— EXERCISE BRIEF —
Go line by line through the data below and count those with the string "slope". Give the number only.

— STUDY MATERIAL —
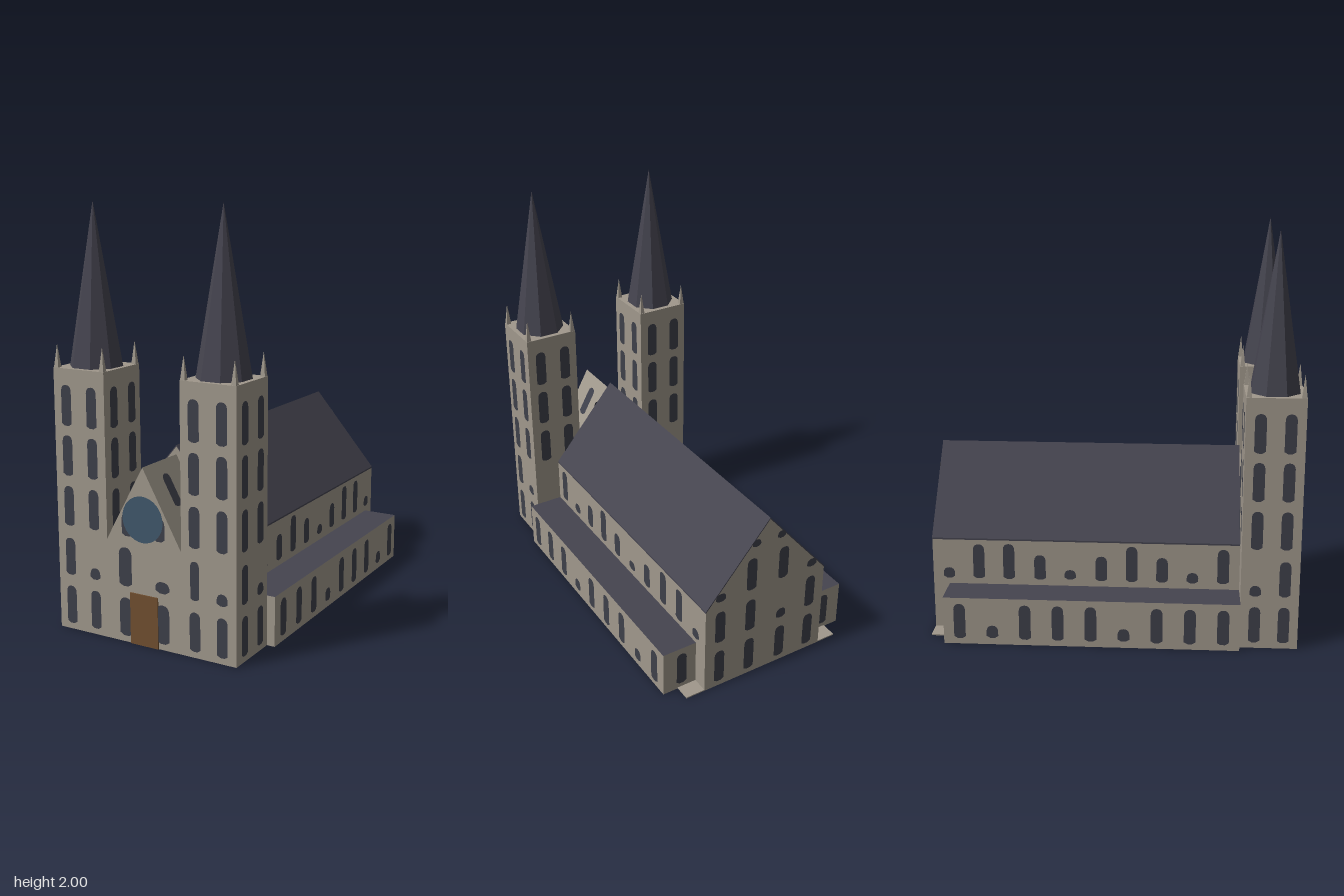
import * as THREE from 'three';
import { mergeGeometries } from 'three/addons/utils/BufferGeometryUtils.js';

const mat = (name, color, side = THREE.FrontSide) => {
  const m = new THREE.MeshStandardMaterial({ color, side, flatShading: true });
  m.name = name;
  return m;
};

export function createModel() {
  const stone = mat('stone', 0xa0988c, THREE.DoubleSide);
  const slate = mat('slate', 0x45444f);
  const glass = mat('darkGlass', 0x3e404a, THREE.DoubleSide);
  const blue = mat('roseGlass', 0x40586c, THREE.DoubleSide);
  const wood = mat('doorWood', 0x704f30);

  const model = new THREE.Group();
  model.name = 'cathedral';

  const add = (parent, name, geo, material, x = 0, y = 0, z = 0) => {
    const mesh = new THREE.Mesh(geo, material);
    mesh.name = name;
    mesh.position.set(x, y, z);
    parent.add(mesh);
    return mesh;
  };

  // Box standing on its base
  const standing = (w, h, d) => new THREE.BoxGeometry(w, h, d).translate(0, h / 2, 0);

  // Polygon in x and y drawn out along z from z0 to z1
  const prism = (points, z0, z1) => {
    const shape = new THREE.Shape(points.map(([x, y]) => new THREE.Vector2(x, y)));
    return new THREE.ExtrudeGeometry(shape, { depth: z1 - z0, bevelEnabled: false }).translate(0, 0, z0);
  };

  // Window pane with a rounded head and softened foot, [centre, bottom, top, width]
  const pane = ([u, y0, y1, w = 0.055]) => {
    const r = w / 2, f = r * 0.6;
    const cap = Math.min(r, (y1 - y0) * 0.5);
    const s = new THREE.Shape();
    s.moveTo(u - r + f, y0);
    s.lineTo(u + r - f, y0);
    s.lineTo(u + r, y0 + f * 0.6);
    s.lineTo(u + r, y1 - cap);
    s.quadraticCurveTo(u + r * 0.9, y1, u, y1);
    s.quadraticCurveTo(u - r * 0.9, y1, u - r, y1 - cap);
    s.lineTo(u - r, y0 + f * 0.6);
    s.closePath();
    return new THREE.ShapeGeometry(s, 4);
  };

  // All windows of one wall, turned about y and pushed out from the centre
  const windows = (parent, name, angle, distance, list) => {
    const geo = mergeGeometries(list.map(pane));
    geo.translate(0, 0, distance + 0.003).rotateY(angle);
    return add(parent, name, geo, glass);
  };

  // Nave with its gabled ends
  add(model, 'nave', prism([[-0.34, 0], [0.34, 0], [0.34, 0.473], [0, 0.877], [-0.34, 0.473]], -0.9, 0.62), stone);
  add(model, 'naveRoof', prism([[-0.341, 0.472], [0, 0.877], [0.341, 0.472], [0.341, 0.48], [0, 0.884], [-0.341, 0.48]], -0.901, 0.619), slate);
  add(model, 'floorSlab', standing(0.88, 0.006, 1.52), stone, 0, 0, -0.14);

  // Window rows along the sides, given as [z, bottom, top]
  const clerestory = [
    [0.54, 0.27, 0.45], [0.39, 0.27, 0.325], [0.24, 0.27, 0.4], [0.09, 0.27, 0.455], [-0.06, 0.27, 0.4],
    [-0.215, 0.275, 0.325], [-0.365, 0.27, 0.4], [-0.52, 0.27, 0.455], [-0.67, 0.27, 0.45], [-0.82, 0.27, 0.325]];
  const aisleRow = [
    [0.54, 0.03, 0.21], [0.38, 0.03, 0.21], [0.22, 0.03, 0.21], [0.06, 0.035, 0.1], [-0.1, 0.03, 0.21],
    [-0.26, 0.03, 0.21], [-0.42, 0.03, 0.21], [-0.58, 0.035, 0.1], [-0.74, 0.03, 0.21]];

  for (const s of [1, -1]) {
    const side = s > 0 ? 'left' : 'right';
    const along = (list) => list.map(([z, a, b]) => [-s * z, a, b, 0.057]);

    // Side aisle with a flat slate top
    add(model, side + 'Aisle', standing(0.18, 0.24, 1.44), [stone, stone, slate, stone, stone, stone], s * 0.43, 0, -0.1);
    windows(model, side + 'AisleWindows', s * Math.PI / 2, 0.52, along(aisleRow));
    windows(model, side + 'AisleEndWindow', Math.PI, 0.82, [[-s * 0.42, 0.03, 0.21]]);
    windows(model, side + 'ClerestoryWindows', s * Math.PI / 2, 0.34, along(clerestory));
    windows(model, side + 'PorchSideWindows', s * Math.PI / 2, 0.48, [
      [-s * 0.83, 0.03, 0.215], [-s * 0.69, 0.03, 0.215], [-s * 0.83, 0.27, 0.45], [-s * 0.69, 0.27, 0.325]]);

    // Tower, rising from the front block
    const tower = new THREE.Group();
    tower.name = side + 'Tower';
    tower.position.set(s * 0.34, 0, 0.76);
    model.add(tower);
    add(tower, 'towerShaft', standing(0.28, 0.77, 0.28), stone, 0, 0.48, 0);
    const rows = [];
    for (const y of [0.51, 0.75, 0.985]) for (const u of [-0.07, 0.07]) rows.push([u, y, y + 0.19]);
    for (let i = 0; i < 4; i++) windows(tower, 'towerWindows', i * Math.PI / 2, 0.14, rows);

    // Eight-sided spire and four corner pinnacles
    add(tower, 'spire', new THREE.ConeGeometry(0.125, 0.75, 8, 1, false, Math.PI / 8), slate, 0, 1.625, 0);
    for (const px of [-1, 1]) for (const pz of [-1, 1]) {
      add(tower, 'pinnacle', new THREE.ConeGeometry(0.017, 0.11, 4, 1, false, Math.PI / 4), stone, px * 0.126, 1.305, pz * 0.126);
    }

    // Panes lying on the slope of the porch gable
    const slope = new THREE.Group();
    slope.name = side + 'PorchSlope';
    slope.position.set(s * 0.2, 0.48, 0.76);
    slope.rotation.order = 'YXZ';
    slope.rotation.y = s * Math.PI / 2;
    slope.rotation.x = -Math.atan2(0.2, 0.36);
    model.add(slope);
    windows(slope, 'slopeWindows', 0, 0, [
      [-s * 0.01, 0.01, 0.11], [-s * 0.01, 0.19, 0.35], [s * 0.125, 0.01, 0.11, 0.028], [s * 0.125, 0.19, 0.35, 0.028]]);
  }

  // Front block, hollow and open below (the bottom face is left out)
  const block = standing(0.96, 0.48, 0.28);
  const index = Array.from(block.index.array);
  index.splice(18, 6);
  block.setIndex(index);
  block.clearGroups();
  add(model, 'frontBlock', block, stone, 0, 0, 0.76);
  add(model, 'porchGable', prism([[-0.2, 0.48], [0.2, 0.48], [0, 0.84]], 0.62, 0.9), stone);

  // Facade windows, rose window and door
  const facade = [
    [-0.41, 0.27, 0.45], [-0.27, 0.27, 0.325], [-0.1, 0.27, 0.455, 0.07],
    [0.1, 0.27, 0.325, 0.075], [0.27, 0.27, 0.45, 0.045], [0.41, 0.27, 0.325],
    [-0.085, 0.51, 0.62, 0.06], [0.085, 0.51, 0.62, 0.06]];
  for (const x of [0.1, 0.27, 0.41]) for (const s of [1, -1]) {
    facade.push([s * x, 0.03, 0.215, x < 0.2 ? 0.07 : 0.055]);
  }
  windows(model, 'facadeWindows', 0, 0.9, facade);
  windows(model, 'naveFrontWindows', 0, 0.62, [
    [-0.1, 0.51, 0.7, 0.07], [0.1, 0.51, 0.7, 0.07], [0.075, 0.75, 0.785, 0.05]]);
  add(model, 'roseWindow', new THREE.CircleGeometry(0.108, 32), blue, 0, 0.6, 0.906);
  add(model, 'door', standing(0.15, 0.245, 0.012), wood, 0, 0, 0.9);

  // Back gable windows
  const back = [[-0.09, 0.51, 0.69], [0.09, 0.51, 0.69], [-0.26, 0.51, 0.555], [0.26, 0.51, 0.555],
    [-0.07, 0.75, 0.79, 0.045], [0.07, 0.75, 0.79, 0.045]];
  for (const u of [-0.26, -0.09, 0.09, 0.26]) {
    back.push([u, 0.03, 0.215], [u, 0.27, u === 0.09 ? 0.325 : 0.45]);
  }
  windows(model, 'backWindows', Math.PI, 0.9, back);

  return model;
}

— WRITTEN SOLUTION —
9